By reporting on her tax return that she was putting $2,500 into an IRA, she got a deduction that brought her income just below the $29,500 maximum allowed for the saver's credit. Immediately, that cut her taxes by $375. Then she got a saver's credit of $250.

In other words, the government gives her $625 to save for her future. So she can save a total of $2,500 for retirement but needs to come up with only $1,875 out of pocket.

When people don't have the full $2,500, or some lesser amount, available to deposit immediately in an IRA, they use tax filing deadlines to their advantage. They report on their taxes what they will deposit in an IRA, then file their taxes long before the April 15 deadline for IRA contributions. When the tax refund arrives, they use that money to fund their IRA fully — just as they reported on their tax return — by April 15.

You don't have to put $2,500 into an IRA. Even $50 would do at a brokerage firm such as Scottrade or Charles Schwab. Low-cost mutual fund companies such as T. Rowe Price typically require $1,000 or more to get started with an IRA.

The nurse in Love's example put in $2,500 so she could get her income down to the level needed to get the saver's credit.
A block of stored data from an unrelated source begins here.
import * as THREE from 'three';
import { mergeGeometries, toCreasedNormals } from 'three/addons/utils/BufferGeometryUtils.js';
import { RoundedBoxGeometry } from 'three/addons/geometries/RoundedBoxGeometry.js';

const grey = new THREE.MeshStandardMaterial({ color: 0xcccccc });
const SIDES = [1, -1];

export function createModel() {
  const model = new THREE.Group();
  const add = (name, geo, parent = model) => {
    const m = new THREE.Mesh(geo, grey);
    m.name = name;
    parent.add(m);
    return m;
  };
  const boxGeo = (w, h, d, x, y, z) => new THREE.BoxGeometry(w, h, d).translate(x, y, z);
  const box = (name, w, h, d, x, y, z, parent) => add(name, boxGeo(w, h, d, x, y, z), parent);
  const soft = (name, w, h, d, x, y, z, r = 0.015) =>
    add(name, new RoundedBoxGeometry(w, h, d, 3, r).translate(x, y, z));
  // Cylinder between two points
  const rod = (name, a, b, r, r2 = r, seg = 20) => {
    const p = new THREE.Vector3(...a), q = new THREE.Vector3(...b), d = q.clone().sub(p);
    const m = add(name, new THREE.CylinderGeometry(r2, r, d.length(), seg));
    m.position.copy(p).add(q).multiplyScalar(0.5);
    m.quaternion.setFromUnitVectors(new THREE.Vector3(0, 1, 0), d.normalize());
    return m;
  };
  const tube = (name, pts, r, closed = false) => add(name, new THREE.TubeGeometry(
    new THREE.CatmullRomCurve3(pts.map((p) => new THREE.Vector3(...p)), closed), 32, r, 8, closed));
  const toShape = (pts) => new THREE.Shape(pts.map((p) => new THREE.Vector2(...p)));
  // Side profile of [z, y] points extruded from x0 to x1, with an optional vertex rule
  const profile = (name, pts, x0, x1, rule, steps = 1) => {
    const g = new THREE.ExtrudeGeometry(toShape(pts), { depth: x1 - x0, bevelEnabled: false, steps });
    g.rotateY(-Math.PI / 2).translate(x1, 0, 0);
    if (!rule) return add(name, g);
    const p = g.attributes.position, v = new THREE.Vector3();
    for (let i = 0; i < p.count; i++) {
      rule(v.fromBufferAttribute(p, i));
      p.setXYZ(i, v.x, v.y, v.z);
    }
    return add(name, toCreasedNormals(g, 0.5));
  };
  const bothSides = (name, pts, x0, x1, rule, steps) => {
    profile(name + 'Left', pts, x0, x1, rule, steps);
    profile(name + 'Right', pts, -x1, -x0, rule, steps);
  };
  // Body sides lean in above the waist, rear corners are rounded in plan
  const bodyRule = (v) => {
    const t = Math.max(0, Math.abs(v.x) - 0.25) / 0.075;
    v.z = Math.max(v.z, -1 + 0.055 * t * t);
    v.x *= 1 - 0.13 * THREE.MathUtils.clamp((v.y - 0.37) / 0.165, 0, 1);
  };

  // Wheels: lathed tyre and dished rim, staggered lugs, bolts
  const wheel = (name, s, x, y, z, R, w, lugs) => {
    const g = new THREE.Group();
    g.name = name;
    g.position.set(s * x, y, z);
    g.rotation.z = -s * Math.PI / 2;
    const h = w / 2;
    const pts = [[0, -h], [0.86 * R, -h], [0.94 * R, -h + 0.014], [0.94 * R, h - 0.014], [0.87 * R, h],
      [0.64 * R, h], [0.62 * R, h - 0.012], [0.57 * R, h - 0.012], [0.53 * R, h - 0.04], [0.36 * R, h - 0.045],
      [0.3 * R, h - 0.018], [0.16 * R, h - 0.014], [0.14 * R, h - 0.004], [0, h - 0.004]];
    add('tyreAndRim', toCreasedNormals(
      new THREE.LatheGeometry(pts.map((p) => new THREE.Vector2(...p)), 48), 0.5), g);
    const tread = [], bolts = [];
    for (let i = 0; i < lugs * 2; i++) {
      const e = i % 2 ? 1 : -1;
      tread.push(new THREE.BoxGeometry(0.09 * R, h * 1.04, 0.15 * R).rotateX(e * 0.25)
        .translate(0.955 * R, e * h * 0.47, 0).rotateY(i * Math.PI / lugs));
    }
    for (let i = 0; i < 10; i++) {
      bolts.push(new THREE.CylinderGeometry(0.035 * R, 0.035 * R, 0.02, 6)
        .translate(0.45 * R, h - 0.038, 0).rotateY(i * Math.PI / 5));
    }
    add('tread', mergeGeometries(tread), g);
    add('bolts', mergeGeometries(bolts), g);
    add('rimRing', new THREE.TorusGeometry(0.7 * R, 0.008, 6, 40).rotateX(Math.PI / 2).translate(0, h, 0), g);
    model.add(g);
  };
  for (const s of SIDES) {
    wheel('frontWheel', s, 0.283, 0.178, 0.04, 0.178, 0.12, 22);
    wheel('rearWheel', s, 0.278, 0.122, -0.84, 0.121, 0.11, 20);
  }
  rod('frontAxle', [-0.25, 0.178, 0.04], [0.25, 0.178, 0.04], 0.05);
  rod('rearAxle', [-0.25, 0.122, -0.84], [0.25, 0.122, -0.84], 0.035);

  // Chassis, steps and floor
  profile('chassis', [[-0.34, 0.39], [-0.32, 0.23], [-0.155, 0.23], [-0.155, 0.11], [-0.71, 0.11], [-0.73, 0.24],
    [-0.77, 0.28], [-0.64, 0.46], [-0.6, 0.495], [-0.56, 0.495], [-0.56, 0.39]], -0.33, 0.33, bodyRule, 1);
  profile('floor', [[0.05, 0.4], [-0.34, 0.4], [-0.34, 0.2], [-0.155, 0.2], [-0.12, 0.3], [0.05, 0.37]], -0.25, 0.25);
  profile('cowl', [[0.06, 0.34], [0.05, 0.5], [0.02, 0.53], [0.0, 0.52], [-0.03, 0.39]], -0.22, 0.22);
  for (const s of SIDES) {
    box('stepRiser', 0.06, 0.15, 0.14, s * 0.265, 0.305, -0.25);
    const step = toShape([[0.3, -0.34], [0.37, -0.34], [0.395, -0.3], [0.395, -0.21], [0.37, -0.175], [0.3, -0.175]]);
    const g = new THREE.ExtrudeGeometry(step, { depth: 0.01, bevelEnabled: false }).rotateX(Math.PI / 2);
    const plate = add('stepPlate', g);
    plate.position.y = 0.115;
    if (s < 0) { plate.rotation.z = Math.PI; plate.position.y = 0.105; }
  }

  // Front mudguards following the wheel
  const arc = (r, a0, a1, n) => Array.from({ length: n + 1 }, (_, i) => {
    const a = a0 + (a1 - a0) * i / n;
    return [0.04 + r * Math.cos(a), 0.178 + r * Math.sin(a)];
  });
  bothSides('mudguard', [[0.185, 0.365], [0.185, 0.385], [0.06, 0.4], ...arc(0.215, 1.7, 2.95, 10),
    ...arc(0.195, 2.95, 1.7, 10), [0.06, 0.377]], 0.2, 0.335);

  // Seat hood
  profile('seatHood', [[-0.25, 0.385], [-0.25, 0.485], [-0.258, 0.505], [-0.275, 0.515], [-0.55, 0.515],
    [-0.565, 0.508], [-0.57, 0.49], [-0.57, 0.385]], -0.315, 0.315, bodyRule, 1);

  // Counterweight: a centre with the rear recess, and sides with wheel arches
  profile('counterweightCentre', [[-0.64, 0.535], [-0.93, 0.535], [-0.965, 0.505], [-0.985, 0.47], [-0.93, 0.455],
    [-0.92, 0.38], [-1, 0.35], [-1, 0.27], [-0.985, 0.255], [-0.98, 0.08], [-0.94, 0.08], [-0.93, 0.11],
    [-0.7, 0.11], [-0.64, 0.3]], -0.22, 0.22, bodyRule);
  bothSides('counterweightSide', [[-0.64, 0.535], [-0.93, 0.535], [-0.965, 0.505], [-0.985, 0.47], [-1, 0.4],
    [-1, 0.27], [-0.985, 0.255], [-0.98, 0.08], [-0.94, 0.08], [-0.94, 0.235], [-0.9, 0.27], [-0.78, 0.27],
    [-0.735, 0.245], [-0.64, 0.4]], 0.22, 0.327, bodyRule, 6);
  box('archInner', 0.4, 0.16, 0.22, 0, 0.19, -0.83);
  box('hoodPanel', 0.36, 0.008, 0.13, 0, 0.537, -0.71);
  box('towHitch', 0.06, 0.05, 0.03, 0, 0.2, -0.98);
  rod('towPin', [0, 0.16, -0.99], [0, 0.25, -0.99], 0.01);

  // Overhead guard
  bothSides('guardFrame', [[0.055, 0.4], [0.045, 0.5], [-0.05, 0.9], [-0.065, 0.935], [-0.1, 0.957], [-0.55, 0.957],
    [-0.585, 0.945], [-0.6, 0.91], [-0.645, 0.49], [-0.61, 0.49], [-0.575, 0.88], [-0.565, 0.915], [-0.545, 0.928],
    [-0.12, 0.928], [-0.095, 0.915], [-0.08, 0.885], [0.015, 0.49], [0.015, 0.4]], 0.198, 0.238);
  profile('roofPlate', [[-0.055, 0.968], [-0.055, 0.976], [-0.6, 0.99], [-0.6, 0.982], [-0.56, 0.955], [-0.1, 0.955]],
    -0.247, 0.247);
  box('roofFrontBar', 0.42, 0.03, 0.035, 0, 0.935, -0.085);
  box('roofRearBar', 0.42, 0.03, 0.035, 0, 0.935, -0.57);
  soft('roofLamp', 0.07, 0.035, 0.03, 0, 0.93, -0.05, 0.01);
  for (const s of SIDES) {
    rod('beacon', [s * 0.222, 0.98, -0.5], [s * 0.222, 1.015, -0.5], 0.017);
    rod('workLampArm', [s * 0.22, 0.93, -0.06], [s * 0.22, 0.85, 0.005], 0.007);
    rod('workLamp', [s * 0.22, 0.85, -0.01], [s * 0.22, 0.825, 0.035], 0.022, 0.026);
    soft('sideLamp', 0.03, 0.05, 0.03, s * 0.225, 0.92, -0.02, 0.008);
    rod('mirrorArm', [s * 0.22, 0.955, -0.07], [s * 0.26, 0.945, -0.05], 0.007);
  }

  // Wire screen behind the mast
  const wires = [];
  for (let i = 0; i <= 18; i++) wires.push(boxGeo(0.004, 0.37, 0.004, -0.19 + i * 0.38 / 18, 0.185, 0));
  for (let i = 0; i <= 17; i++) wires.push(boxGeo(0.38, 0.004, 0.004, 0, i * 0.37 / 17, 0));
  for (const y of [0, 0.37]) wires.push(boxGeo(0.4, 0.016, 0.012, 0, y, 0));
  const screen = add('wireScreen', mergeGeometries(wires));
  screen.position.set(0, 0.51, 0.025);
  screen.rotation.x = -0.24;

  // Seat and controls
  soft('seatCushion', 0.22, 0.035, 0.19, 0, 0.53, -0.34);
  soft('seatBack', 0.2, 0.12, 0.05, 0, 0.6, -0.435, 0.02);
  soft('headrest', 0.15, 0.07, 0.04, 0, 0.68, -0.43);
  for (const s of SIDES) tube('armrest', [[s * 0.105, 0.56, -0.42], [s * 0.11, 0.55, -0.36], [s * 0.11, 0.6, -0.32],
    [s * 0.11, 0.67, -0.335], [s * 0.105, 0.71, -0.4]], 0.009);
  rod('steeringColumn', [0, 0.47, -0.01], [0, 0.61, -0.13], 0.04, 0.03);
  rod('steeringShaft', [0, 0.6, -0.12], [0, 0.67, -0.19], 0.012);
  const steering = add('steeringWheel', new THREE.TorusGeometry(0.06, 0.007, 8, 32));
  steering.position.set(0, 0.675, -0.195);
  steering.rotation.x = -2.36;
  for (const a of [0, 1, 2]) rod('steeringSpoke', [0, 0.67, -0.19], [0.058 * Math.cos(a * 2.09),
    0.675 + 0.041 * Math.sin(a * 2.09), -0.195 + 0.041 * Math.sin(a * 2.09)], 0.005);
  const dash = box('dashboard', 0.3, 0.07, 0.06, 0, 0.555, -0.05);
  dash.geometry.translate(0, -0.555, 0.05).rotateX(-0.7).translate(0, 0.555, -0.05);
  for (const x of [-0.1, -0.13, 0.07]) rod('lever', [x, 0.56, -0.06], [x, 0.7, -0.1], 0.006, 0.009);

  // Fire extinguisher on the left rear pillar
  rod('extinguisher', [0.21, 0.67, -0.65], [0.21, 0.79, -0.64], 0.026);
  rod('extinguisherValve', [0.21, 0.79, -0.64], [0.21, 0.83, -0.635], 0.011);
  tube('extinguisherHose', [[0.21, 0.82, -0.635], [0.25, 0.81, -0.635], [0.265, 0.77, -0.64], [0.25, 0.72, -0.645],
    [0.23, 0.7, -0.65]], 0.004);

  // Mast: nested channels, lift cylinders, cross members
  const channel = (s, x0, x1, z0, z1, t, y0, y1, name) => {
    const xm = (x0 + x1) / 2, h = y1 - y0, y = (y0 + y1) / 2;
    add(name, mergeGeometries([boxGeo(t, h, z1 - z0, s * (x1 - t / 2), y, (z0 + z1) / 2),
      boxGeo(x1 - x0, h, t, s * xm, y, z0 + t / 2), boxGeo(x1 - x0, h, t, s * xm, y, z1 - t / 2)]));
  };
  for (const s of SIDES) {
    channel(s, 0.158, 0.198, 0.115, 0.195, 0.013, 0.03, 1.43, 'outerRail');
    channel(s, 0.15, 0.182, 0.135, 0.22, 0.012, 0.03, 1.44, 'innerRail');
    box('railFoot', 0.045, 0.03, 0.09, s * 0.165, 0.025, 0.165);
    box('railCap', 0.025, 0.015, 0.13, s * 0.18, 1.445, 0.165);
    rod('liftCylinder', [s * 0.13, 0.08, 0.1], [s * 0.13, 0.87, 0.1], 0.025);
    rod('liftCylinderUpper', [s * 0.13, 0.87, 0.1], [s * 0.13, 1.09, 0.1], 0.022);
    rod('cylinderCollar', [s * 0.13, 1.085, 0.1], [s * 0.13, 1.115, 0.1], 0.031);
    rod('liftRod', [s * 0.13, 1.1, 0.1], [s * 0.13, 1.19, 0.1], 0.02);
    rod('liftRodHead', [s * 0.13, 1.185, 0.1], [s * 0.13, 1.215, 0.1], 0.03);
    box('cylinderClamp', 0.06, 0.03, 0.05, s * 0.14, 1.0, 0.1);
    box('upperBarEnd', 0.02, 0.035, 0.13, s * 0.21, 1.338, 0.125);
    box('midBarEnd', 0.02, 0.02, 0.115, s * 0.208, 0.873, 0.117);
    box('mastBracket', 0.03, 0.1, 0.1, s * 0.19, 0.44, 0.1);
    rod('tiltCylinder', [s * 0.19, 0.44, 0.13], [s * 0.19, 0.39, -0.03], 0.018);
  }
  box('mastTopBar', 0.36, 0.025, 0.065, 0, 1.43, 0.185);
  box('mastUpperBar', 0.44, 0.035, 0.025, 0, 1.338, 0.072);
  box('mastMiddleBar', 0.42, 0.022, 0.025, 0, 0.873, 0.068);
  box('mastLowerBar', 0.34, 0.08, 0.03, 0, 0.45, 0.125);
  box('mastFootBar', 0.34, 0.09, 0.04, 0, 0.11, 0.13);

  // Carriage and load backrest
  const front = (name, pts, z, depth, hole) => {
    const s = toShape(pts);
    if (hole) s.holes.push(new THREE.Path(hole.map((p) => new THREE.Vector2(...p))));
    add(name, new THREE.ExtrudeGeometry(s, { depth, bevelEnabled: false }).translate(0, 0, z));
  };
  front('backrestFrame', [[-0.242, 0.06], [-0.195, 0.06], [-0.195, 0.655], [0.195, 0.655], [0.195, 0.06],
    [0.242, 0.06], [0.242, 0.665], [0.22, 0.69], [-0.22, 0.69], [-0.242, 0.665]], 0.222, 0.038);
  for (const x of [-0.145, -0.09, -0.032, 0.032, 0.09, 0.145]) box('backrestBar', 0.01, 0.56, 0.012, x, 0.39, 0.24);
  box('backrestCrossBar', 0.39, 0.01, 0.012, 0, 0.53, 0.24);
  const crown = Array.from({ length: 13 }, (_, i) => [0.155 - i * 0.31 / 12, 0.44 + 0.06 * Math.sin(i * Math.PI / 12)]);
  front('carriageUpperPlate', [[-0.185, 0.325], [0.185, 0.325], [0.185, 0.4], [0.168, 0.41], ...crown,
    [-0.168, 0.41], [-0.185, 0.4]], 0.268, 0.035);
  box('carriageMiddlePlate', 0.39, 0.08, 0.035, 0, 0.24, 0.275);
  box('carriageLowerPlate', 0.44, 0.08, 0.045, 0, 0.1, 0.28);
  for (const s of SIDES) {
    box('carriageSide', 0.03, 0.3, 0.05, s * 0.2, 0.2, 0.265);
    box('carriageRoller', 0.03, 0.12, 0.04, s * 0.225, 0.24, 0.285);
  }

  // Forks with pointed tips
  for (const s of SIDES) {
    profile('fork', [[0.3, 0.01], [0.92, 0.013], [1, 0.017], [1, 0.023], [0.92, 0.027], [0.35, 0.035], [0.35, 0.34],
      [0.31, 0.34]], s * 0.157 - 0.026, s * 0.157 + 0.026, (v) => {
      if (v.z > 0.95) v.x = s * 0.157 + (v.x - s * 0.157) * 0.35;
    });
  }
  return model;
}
If she retires in 40 years, the $1,875 she took out of her pocket, plus the money from the government, will end up giving her about $54,000 for retirement.

And if she stashed another $2,500 a year into the IRA for the next 40 years, she could end up with almost $700,000. I'm assuming she invests in what's known as a "balanced fund," or a mutual fund that divides your money roughly half and half in stocks and bonds.

The possibilities get even sweeter if you have a 401(k) at work and an employer that will match 3 percent of your pay if you also contribute at least 3 percent of your own money. Consider the nurse who was willing to contribute $2,500 and had an income of about $32,000. In this case, she would get $625 in tax reductions from the government and $960 in free matching money from her employer.

Said Love: "Your $2,500 gives you almost $1,600 of immediate benefit."

Gail MarksJarvis is a personal finance columnist for the Chicago Tribune.